Which lines in the records below contain the word "name"? Copy each of them.

*** Opening Extracted information ***

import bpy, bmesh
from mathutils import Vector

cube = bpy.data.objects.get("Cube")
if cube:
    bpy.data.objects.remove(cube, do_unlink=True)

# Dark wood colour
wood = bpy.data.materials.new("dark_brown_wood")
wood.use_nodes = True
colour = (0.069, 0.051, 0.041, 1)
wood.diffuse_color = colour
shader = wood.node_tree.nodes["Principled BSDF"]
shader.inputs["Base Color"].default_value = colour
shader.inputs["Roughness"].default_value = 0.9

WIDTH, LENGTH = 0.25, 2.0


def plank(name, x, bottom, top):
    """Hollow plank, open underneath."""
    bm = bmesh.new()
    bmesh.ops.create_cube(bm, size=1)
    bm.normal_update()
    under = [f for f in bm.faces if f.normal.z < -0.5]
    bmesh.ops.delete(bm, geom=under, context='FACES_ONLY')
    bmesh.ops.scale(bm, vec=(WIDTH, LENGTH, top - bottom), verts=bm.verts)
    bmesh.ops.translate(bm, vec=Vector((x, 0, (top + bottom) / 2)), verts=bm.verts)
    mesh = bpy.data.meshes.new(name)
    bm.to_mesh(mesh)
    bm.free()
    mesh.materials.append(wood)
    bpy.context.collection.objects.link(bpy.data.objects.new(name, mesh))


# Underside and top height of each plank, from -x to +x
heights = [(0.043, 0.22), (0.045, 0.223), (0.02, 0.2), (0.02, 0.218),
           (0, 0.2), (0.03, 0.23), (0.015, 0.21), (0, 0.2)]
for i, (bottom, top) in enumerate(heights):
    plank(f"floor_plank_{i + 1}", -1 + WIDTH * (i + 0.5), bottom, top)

*** Closing Extracted information ***

* Response box
def plank(name, x, bottom, top):
    mesh = bpy.data.meshes.new(name)
    bpy.context.collection.objects.link(bpy.data.objects.new(name, mesh))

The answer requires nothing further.